» MATERIAL TO PROCESS:
----

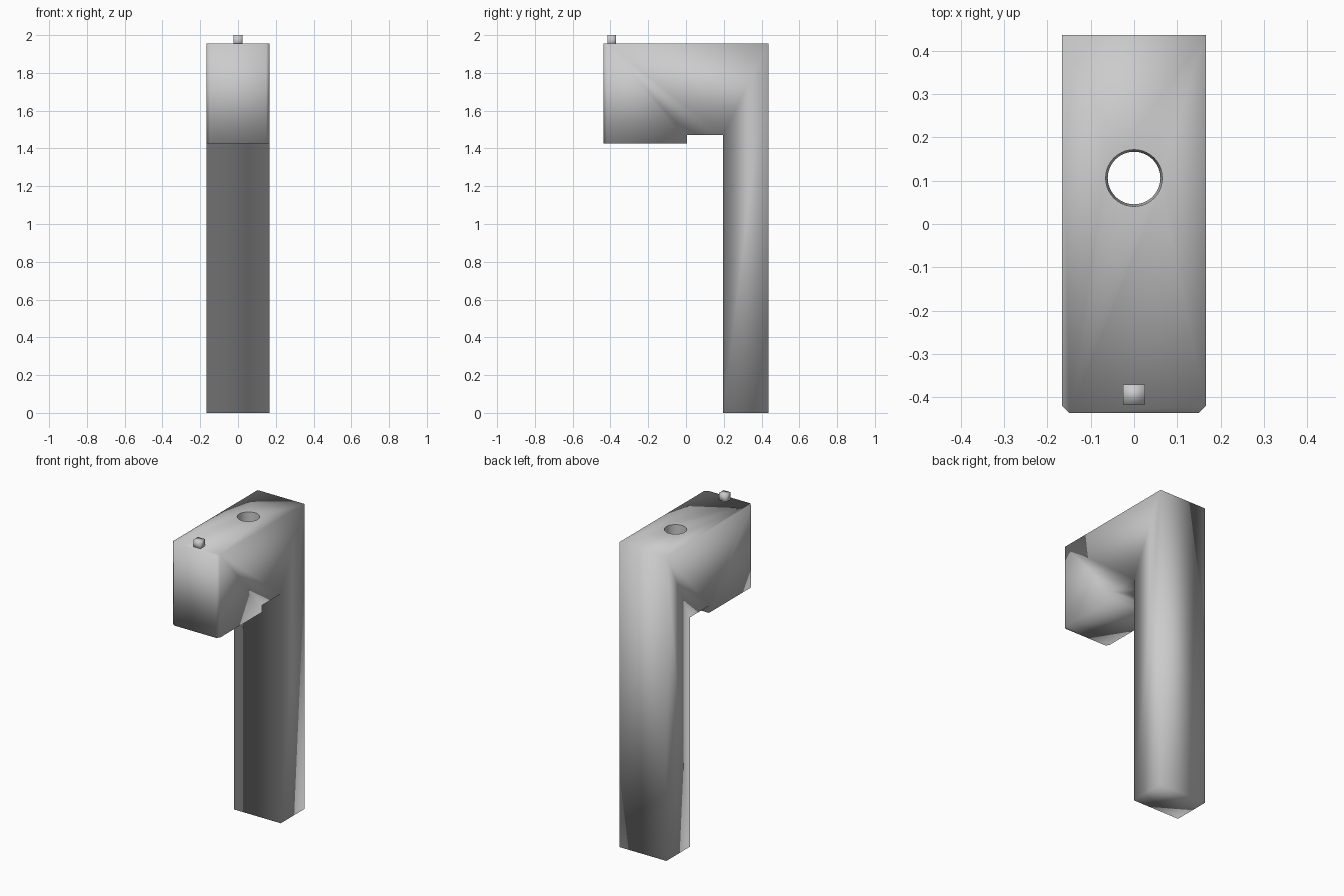
import bpy
import bmesh
from mathutils import Matrix

cube = bpy.data.objects.get("Cube")
if cube:
    bpy.data.objects.remove(cube, do_unlink=True)

grey = bpy.data.materials.new("plain grey")
grey.use_nodes = True
grey.diffuse_color = (0.6, 0.6, 0.6, 1)
grey.node_tree.nodes["Principled BSDF"].inputs["Base Color"].default_value = (0.6, 0.6, 0.6, 1)


def make_object(name, bm):
    bmesh.ops.recalc_face_normals(bm, faces=bm.faces)
    for face in bm.faces:
        face.smooth = True
    mesh = bpy.data.meshes.new(name)
    bm.to_mesh(mesh)
    bm.free()
    mesh.materials.append(grey)
    obj = bpy.data.objects.new(name, mesh)
    bpy.context.collection.objects.link(obj)
    return obj


HALF_WIDTH = 0.166
BACK, FRONT, TOP = 0.436, -0.436, 1.955
HOLE_Y = 0.106

# Body: side profile of the post and overhanging head, extruded across x
profile = [(BACK, 0), (BACK, TOP), (FRONT, TOP), (FRONT, 1.425),
           (0.005, 1.425), (0.005, 1.47), (0.196, 1.47), (0.196, 0)]
bm = bmesh.new()
side = bm.faces.new([bm.verts.new((-HALF_WIDTH, y, z)) for y, z in profile])
extruded = bmesh.ops.extrude_face_region(bm, geom=[side])["geom"]
bmesh.ops.translate(bm, vec=(2 * HALF_WIDTH, 0, 0),
                    verts=[g for g in extruded if isinstance(g, bmesh.types.BMVert)])

# Chamfer on the two upright front edges of the head
front_edges = [e for e in bm.edges
               if all(abs(v.co.y - FRONT) < 1e-4 for v in e.verts)
               and abs(e.verts[0].co.z - e.verts[1].co.z) > 0.1]
bmesh.ops.bevel(bm, geom=front_edges, offset=0.017, segments=1, affect='EDGES')
body = make_object("body", bm)

# Slightly tapered round hole through the head
bm = bmesh.new()
bmesh.ops.create_cone(bm, cap_ends=True, segments=40, radius1=0.06, radius2=0.066,
                      depth=0.6, matrix=Matrix.Translation((0, HOLE_Y, 1.71)))
cutter = make_object("hole_cutter", bm)
cutter.hide_render = True
cut = body.modifiers.new("hole", 'BOOLEAN')
cut.operation = 'DIFFERENCE'
cut.solver = 'EXACT'
cut.object = cutter
bpy.context.view_layer.objects.active = body
bpy.ops.object.modifier_apply(modifier=cut.name)
bpy.data.objects.remove(cutter, do_unlink=True)

# Crisp rims on the hole, soft shading elsewhere
bm = bmesh.new()
bm.from_mesh(body.data)
for face in bm.faces:
    face.smooth = True
for edge in bm.edges:
    a, b = (v.co for v in edge.verts)
    on_rim = all((p.x ** 2 + (p.y - HOLE_Y) ** 2) ** 0.5 < 0.07 for p in (a, b))
    if on_rim and abs(a.z - b.z) < 0.01:
        edge.smooth = False
bm.to_mesh(body.data)
bm.free()

# Small square peg on top near the front
bm = bmesh.new()
bmesh.ops.create_cube(bm, size=1, matrix=Matrix.Translation((0, -0.393, 1.97))
                      @ Matrix.Diagonal((0.05, 0.046, 0.06, 1)))
make_object("top_peg", bm)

----

» TRY IT: Would you repeat the material above exactly, line for line, from its first line to the line with "offset=0.017, segments=1, affect='EDGES')", including both and skipping every picture?

» ANSWER BOX:
import bpy
import bmesh
from mathutils import Matrix

cube = bpy.data.objects.get("Cube")
if cube:
    bpy.data.objects.remove(cube, do_unlink=True)

grey = bpy.data.materials.new("plain grey")
grey.use_nodes = True
grey.diffuse_color = (0.6, 0.6, 0.6, 1)
grey.node_tree.nodes["Principled BSDF"].inputs["Base Color"].default_value = (0.6, 0.6, 0.6, 1)


def make_object(name, bm):
    bmesh.ops.recalc_face_normals(bm, faces=bm.faces)
    for face in bm.faces:
        face.smooth = True
    mesh = bpy.data.meshes.new(name)
    bm.to_mesh(mesh)
    bm.free()
    mesh.materials.append(grey)
    obj = bpy.data.objects.new(name, mesh)
    bpy.context.collection.objects.link(obj)
    return obj


HALF_WIDTH = 0.166
BACK, FRONT, TOP = 0.436, -0.436, 1.955
HOLE_Y = 0.106

# Body: side profile of the post and overhanging head, extruded across x
profile = [(BACK, 0), (BACK, TOP), (FRONT, TOP), (FRONT, 1.425),
           (0.005, 1.425), (0.005, 1.47), (0.196, 1.47), (0.196, 0)]
bm = bmesh.new()
side = bm.faces.new([bm.verts.new((-HALF_WIDTH, y, z)) for y, z in profile])
extruded = bmesh.ops.extrude_face_region(bm, geom=[side])["geom"]
bmesh.ops.translate(bm, vec=(2 * HALF_WIDTH, 0, 0),
                    verts=[g for g in extruded if isinstance(g, bmesh.types.BMVert)])

# Chamfer on the two upright front edges of the head
front_edges = [e for e in bm.edges
               if all(abs(v.co.y - FRONT) < 1e-4 for v in e.verts)
               and abs(e.verts[0].co.z - e.verts[1].co.z) > 0.1]
bmesh.ops.bevel(bm, geom=front_edges, offset=0.017, segments=1, affect='EDGES')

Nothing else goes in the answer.